• _Data records_
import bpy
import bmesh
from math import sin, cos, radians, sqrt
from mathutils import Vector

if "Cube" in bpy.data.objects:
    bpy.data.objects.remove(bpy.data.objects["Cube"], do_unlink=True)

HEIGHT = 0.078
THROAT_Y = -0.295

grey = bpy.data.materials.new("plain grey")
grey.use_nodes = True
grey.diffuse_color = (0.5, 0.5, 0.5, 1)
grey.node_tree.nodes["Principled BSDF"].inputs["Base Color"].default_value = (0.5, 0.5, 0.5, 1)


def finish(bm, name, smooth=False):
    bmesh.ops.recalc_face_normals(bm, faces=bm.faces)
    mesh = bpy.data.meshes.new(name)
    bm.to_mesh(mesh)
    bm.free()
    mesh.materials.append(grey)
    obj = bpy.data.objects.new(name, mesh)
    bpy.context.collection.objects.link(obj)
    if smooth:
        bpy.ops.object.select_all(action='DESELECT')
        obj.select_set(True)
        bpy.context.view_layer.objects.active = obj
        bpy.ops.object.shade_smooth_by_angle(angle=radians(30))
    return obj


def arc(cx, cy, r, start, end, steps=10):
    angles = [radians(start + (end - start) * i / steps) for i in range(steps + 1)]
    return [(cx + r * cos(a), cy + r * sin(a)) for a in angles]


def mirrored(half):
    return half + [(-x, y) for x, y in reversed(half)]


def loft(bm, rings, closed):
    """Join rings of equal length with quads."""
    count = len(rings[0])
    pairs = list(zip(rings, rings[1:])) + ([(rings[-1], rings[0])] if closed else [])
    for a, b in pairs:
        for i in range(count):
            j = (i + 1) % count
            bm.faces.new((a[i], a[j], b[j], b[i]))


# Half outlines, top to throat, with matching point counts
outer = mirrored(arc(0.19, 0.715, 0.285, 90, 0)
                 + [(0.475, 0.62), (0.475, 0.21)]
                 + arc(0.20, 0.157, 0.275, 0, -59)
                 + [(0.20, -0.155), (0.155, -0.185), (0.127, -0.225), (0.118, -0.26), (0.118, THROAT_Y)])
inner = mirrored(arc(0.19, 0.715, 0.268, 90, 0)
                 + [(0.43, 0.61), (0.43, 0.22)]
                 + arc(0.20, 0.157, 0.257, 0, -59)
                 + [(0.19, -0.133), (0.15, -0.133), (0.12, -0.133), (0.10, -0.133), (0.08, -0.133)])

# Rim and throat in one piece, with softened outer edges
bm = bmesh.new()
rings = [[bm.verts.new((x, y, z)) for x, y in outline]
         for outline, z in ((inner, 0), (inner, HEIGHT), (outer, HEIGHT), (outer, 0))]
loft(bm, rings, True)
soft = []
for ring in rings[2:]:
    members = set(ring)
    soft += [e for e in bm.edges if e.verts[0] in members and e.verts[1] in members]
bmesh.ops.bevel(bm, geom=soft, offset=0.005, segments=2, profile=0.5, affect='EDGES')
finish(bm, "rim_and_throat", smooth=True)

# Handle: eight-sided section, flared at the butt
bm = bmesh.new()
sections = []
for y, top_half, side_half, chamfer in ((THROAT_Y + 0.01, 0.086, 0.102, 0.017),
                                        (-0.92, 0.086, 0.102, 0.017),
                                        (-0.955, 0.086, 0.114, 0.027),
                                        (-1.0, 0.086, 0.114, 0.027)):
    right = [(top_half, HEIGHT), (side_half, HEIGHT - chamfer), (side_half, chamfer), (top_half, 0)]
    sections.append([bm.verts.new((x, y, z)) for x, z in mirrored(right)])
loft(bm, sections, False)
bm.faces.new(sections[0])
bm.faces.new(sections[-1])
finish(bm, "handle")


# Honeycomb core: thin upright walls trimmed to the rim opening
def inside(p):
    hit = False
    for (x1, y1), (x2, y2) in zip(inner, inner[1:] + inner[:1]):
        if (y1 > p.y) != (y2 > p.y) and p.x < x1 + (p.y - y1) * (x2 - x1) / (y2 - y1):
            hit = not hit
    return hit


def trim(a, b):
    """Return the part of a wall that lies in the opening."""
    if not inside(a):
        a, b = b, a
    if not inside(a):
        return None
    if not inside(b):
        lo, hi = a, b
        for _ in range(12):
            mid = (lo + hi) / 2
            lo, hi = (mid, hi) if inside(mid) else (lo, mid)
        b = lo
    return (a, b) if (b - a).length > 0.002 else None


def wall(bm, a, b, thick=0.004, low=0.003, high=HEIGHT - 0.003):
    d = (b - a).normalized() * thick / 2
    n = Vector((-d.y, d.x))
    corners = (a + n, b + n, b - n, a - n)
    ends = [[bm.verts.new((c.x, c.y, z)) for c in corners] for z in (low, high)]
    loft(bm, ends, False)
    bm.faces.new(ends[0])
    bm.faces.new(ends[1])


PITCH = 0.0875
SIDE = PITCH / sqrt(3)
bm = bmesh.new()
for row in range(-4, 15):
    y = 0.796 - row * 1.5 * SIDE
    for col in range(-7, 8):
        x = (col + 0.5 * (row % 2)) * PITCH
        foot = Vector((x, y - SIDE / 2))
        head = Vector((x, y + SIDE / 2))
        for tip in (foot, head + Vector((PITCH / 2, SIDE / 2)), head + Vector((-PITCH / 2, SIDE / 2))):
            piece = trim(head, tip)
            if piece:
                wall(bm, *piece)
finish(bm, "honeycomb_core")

• _About this exercise_
Please report every line in the entries above that holds the string "rings".

• _Task result_
def loft(bm, rings, closed):
    """Join rings of equal length with quads."""
    count = len(rings[0])
    pairs = list(zip(rings, rings[1:])) + ([(rings[-1], rings[0])] if closed else [])
rings = [[bm.verts.new((x, y, z)) for x, y in outline]
loft(bm, rings, True)
for ring in rings[2:]:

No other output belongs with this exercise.